Dataset entries |
•••
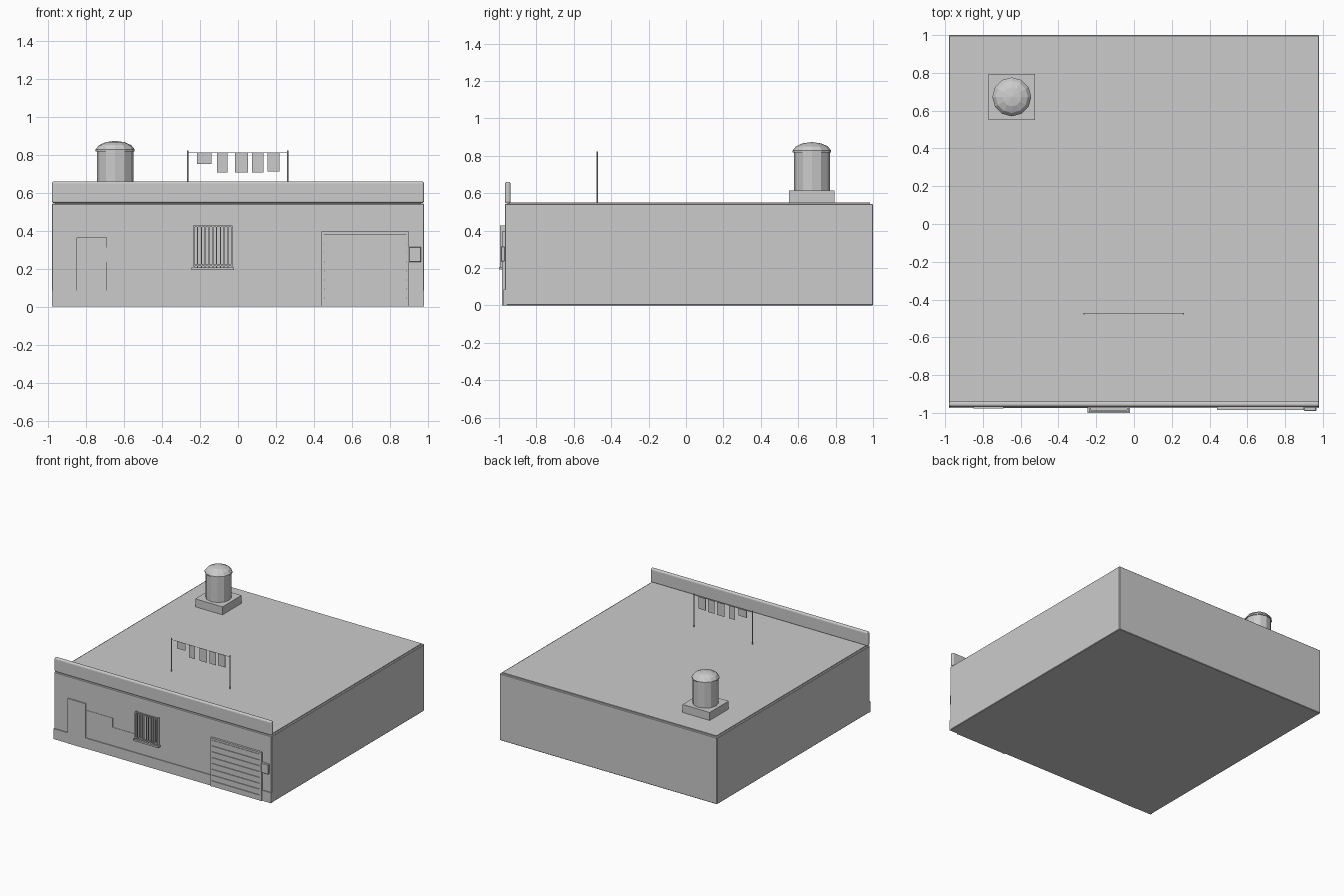
import bpy, bmesh, math

old = bpy.data.objects.get("Cube")
if old:
    bpy.data.objects.remove(old, do_unlink=True)

GREY = (0.6, 0.6, 0.6, 1)
mat = bpy.data.materials.new("plain grey")
mat.use_nodes = True
mat.diffuse_color = GREY
mat.node_tree.nodes["Principled BSDF"].inputs["Base Color"].default_value = GREY


def finish(name, bm):
    bmesh.ops.recalc_face_normals(bm, faces=bm.faces)
    mesh = bpy.data.meshes.new(name)
    bm.to_mesh(mesh)
    bm.free()
    mesh.materials.append(mat)
    ob = bpy.data.objects.new(name, mesh)
    bpy.context.collection.objects.link(ob)
    return ob


def box(name, x, y, z, bevel=0, segments=1):
    bm = bmesh.new()
    bmesh.ops.create_cube(bm, size=1)
    for v in bm.verts:
        v.co = [sum(r) / 2 + c * (r[1] - r[0]) for r, c in zip((x, y, z), v.co)]
    ob = finish(name, bm)
    if bevel:
        mod = ob.modifiers.new("soft edges", "BEVEL")
        mod.width = bevel
        mod.segments = segments
    return ob


def lathe(name, profile, x, y, sides):
    bm = bmesh.new()
    pts = [bm.verts.new((x + r, y, z)) for r, z in profile]
    edges = [bm.edges.new(p) for p in zip(pts, pts[1:])]
    bmesh.ops.spin(bm, geom=pts + edges, cent=(x, y, 0), axis=(0, 0, 1),
                   angle=math.tau, steps=sides)
    bmesh.ops.remove_doubles(bm, verts=bm.verts, dist=0.0005)
    return finish(name, bm)


def wall_panel(name, outline, back, front):
    bm = bmesh.new()
    face = bm.faces.new([bm.verts.new((x, back, z)) for x, z in outline])
    new = bmesh.ops.extrude_face_region(bm, geom=[face])["geom"]
    for v in new:
        if isinstance(v, bmesh.types.BMVert):
            v.co.y = front
    return finish(name, bm)


WALL = -0.968
ROOF = 0.55

# Building shell
box("walls", (-0.98, 0.98), (WALL, 1), (0, 0.543), 0.004)
box("roof_slab", (-0.965, 0.965), (-0.95, 0.985), (0.53, ROOF))
box("parapet", (-0.98, 0.98), (WALL, -0.938), (0.545, 0.66), 0.012, 3)

# Plinth and door
for name, x in (("plinth_left", (-0.98, -0.85)), ("plinth_middle", (-0.69, 0.44)),
                ("plinth_right", (0.9, 0.98))):
    box(name, x, (-0.975, WALL + 0.01), (0, 0.085))
box("door", (-0.85, -0.69), (-0.977, WALL + 0.01), (0, 0.365))

# Stepped patch of bare wall beside the door
wall_panel("bare_wall_patch",
           [(-0.69, 0.31), (-0.45, 0.31), (-0.45, 0.235), (-0.03, 0.235), (-0.03, 0.195),
            (-0.19, 0.195), (-0.19, 0.145), (-0.52, 0.145), (-0.52, 0.235), (-0.69, 0.235)],
           WALL + 0.005, WALL - 0.003)

# Garage shutter with lapped slats
box("shutter_back", (0.44, 0.9), (-0.976, WALL + 0.01), (0, 0.395))
for x in (0.44, 0.885):
    box("shutter_rail", (x, x + 0.015), (-0.985, WALL), (0, 0.395))
box("shutter_header", (0.455, 0.885), (-0.985, WALL), (0.38, 0.395))
SLATS = 8
for i in range(SLATS):
    h = 0.38 / SLATS
    box("shutter_slat", (0.455, 0.885), (-0.982, WALL), (i * h, (i + 1) * h - 0.004))
box("meter_box", (0.9, 0.965), (-0.99, WALL), (0.235, 0.315), 0.003)

# Barred window
box("window_pane", (-0.23, -0.035), (-0.972, WALL), (0.205, 0.42))
box("window_sill", (-0.245, -0.02), (-1, WALL), (0.192, 0.205))
for z in (0.215, 0.418):
    box("grille_rail", (-0.237, -0.03), (-0.994, -0.984), (z, z + 0.008))
for x in (-0.237, -0.038):
    box("grille_side", (x, x + 0.008), (-0.994, WALL), (0.205, 0.426))
for i in range(1, 10):
    x = -0.233 + i * 0.02
    box("grille_bar", (x - 0.003, x + 0.003), (-0.992, -0.986), (0.205, 0.42))

# Water tank on its base
box("tank_base", (-0.77, -0.525), (0.55, 0.795), (0.54, 0.615))
lathe("tank_body", [(0, 0.61), (0.096, 0.61), (0.096, 0.825), (0, 0.825)], -0.647, 0.673, 12)
lathe("tank_lid", [(0, 0.818), (0.103, 0.818), (0.103, 0.828), (0.085, 0.85),
                   (0.05, 0.866), (0, 0.873)], -0.647, 0.673, 12)

# Washing line
LINE = -0.475
for x in (-0.265, 0.261):
    lathe("line_pole", [(0, 0.545), (0.004, 0.545), (0.004, 0.823), (0, 0.823)], x, LINE, 8)
box("line_cord", (-0.265, 0.261), (LINE - 0.001, LINE + 0.001), (0.809, 0.811))
for x, w, z in ((-0.215, 0.075, 0.752), (-0.11, 0.055, 0.707), (-0.015, 0.068, 0.706),
                (0.075, 0.06, 0.707), (0.155, 0.063, 0.712)):
    box("washing", (x, x + w), (LINE - 0.001, LINE + 0.001), (z, 0.808))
•••
WORK TO BE COMPLETED | The expected output is every line of the records in which the string "profile" appears.

RESULT OF THIS TASK |
def lathe(name, profile, x, y, sides):
    pts = [bm.verts.new((x + r, y, z)) for r, z in profile]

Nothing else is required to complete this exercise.